Additional course description from the syllabus
Evaluating the effectiveness of public programs is important, since it can help us decide which programs are working and which are not working, and why. The goal of the course is to prepare students to design, conduct, and critique empirical evaluations of public programs. We will study how to use statistical techniques to evaluate the effects of public programs, focusing experimental and quasi-experimental (observational) methods.
Commentary by the Atlas editors: The class titles provide an excellent list of teaching topics for the Evaluation and Performance Measurement subject.
Evaluation Research for Public Policy
Fundamental Identification Problem: Causality, Countrfactual Responses, Heterogeneity, Selection
Measures of Location and Dispersion
Conditional Mean Function
Threats to Internal and External Validity
Fisher's Exact Test
Comparison of Experimental and Observational Studies
Approximating Experiments with Observational Data
Assessing the Confounding Effects of Unobserved Factors

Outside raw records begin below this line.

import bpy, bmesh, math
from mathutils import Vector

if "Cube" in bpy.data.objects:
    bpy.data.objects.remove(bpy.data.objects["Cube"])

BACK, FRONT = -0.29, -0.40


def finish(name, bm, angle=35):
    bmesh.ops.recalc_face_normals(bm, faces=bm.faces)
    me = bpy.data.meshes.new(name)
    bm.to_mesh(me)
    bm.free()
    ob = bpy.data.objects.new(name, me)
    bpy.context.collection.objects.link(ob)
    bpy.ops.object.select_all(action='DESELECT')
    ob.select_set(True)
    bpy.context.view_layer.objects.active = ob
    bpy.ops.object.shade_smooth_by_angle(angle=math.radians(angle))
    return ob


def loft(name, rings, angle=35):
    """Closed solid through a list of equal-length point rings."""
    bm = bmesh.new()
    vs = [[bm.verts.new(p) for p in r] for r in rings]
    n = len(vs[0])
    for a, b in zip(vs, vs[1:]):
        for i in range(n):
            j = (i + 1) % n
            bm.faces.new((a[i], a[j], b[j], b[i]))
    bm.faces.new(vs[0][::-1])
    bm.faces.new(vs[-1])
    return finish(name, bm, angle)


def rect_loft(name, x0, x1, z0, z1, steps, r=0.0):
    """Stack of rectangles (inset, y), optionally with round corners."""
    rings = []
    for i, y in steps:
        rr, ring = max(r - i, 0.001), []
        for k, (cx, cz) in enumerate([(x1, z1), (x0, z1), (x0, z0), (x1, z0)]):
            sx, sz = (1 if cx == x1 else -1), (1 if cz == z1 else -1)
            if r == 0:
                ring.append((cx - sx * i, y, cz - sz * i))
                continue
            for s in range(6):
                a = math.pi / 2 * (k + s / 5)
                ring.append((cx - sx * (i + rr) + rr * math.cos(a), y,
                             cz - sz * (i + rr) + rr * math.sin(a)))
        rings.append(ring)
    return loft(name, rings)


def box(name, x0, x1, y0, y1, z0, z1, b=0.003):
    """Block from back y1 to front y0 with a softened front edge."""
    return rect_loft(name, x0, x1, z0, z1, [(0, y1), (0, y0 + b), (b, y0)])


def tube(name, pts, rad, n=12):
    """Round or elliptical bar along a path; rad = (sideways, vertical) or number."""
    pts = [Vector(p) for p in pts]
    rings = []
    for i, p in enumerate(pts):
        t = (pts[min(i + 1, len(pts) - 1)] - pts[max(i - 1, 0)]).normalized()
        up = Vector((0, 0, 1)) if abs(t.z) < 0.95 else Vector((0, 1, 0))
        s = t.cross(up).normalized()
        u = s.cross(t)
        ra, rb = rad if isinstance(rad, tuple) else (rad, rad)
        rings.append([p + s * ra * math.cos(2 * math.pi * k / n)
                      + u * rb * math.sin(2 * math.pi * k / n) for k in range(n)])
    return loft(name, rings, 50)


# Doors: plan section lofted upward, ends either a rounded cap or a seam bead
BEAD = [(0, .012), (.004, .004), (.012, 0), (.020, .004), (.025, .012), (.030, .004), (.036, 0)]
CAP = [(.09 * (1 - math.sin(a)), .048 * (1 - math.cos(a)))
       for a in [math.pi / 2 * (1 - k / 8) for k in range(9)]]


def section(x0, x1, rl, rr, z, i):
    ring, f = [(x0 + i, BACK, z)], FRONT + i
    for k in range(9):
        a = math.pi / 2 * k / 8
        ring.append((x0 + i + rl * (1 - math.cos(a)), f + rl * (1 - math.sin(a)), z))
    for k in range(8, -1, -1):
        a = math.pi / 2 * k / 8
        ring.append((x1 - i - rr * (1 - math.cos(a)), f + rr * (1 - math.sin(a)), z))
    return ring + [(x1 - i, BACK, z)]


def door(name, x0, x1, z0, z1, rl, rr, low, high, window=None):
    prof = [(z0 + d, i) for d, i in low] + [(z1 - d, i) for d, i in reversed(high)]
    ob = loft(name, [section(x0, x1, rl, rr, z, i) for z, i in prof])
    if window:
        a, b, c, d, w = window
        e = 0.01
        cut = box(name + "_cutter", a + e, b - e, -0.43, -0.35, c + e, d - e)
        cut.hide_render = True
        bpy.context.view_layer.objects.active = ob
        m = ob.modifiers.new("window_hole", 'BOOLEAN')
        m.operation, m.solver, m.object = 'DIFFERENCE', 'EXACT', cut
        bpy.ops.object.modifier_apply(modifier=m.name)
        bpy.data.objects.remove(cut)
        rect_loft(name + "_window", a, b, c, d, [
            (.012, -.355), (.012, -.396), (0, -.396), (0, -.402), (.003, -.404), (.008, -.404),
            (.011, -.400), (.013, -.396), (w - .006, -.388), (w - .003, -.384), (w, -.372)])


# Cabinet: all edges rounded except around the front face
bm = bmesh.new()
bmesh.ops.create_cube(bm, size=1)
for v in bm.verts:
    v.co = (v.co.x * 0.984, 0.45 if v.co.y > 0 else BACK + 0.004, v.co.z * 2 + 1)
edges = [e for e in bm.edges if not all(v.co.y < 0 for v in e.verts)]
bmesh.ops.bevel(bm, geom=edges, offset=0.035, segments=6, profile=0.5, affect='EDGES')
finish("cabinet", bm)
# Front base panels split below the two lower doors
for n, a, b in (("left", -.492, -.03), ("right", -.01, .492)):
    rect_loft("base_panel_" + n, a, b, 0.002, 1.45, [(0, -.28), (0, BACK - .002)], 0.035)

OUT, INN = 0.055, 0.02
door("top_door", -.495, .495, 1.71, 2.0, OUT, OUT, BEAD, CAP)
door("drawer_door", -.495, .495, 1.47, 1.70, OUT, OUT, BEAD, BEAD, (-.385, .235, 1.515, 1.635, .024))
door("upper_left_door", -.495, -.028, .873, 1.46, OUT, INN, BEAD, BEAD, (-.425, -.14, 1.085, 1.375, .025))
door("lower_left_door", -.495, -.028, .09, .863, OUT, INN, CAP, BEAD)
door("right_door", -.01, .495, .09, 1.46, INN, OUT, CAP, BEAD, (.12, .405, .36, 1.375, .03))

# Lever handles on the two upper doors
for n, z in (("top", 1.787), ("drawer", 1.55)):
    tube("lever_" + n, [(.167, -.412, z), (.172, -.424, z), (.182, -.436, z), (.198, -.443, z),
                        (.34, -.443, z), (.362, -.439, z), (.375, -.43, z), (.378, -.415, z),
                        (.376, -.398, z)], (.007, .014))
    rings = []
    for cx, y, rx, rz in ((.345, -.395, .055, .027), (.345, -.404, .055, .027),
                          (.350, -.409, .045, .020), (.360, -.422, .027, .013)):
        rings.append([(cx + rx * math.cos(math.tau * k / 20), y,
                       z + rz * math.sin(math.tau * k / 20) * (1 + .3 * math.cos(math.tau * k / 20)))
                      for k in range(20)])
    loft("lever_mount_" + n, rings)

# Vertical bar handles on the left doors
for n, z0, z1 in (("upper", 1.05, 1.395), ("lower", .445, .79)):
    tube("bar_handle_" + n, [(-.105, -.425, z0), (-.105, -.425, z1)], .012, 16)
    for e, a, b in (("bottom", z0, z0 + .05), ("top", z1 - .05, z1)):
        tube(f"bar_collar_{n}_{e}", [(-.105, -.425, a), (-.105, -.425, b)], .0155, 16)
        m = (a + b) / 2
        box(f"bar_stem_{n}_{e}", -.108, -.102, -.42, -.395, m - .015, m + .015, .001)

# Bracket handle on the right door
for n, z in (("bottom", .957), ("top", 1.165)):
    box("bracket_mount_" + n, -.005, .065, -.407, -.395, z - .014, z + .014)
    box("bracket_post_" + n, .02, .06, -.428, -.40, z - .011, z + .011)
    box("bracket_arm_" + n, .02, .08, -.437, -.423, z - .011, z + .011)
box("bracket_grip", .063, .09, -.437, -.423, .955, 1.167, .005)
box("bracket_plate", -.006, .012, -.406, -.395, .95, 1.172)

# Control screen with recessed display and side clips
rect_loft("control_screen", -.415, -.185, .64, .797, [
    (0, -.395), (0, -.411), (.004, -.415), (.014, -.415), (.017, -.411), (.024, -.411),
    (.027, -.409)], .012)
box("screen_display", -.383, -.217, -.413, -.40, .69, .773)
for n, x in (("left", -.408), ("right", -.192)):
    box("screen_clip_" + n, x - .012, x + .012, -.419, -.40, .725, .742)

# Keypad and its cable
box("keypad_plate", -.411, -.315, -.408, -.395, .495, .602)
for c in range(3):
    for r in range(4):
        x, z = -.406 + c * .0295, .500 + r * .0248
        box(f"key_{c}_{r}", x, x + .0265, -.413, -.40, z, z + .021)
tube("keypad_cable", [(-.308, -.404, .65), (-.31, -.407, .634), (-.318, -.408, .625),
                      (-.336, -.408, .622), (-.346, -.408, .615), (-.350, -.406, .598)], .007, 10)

Synthetic Control Methods
Local Average Treatment Effects
Regression Discontinuity Design
Page created by: Ian Clark, last updated 22 February 2013. The content presented on this page, except in the Commentary, is drawn directly from the source(s) cited above, and consists of direct quotations or close paraphrases.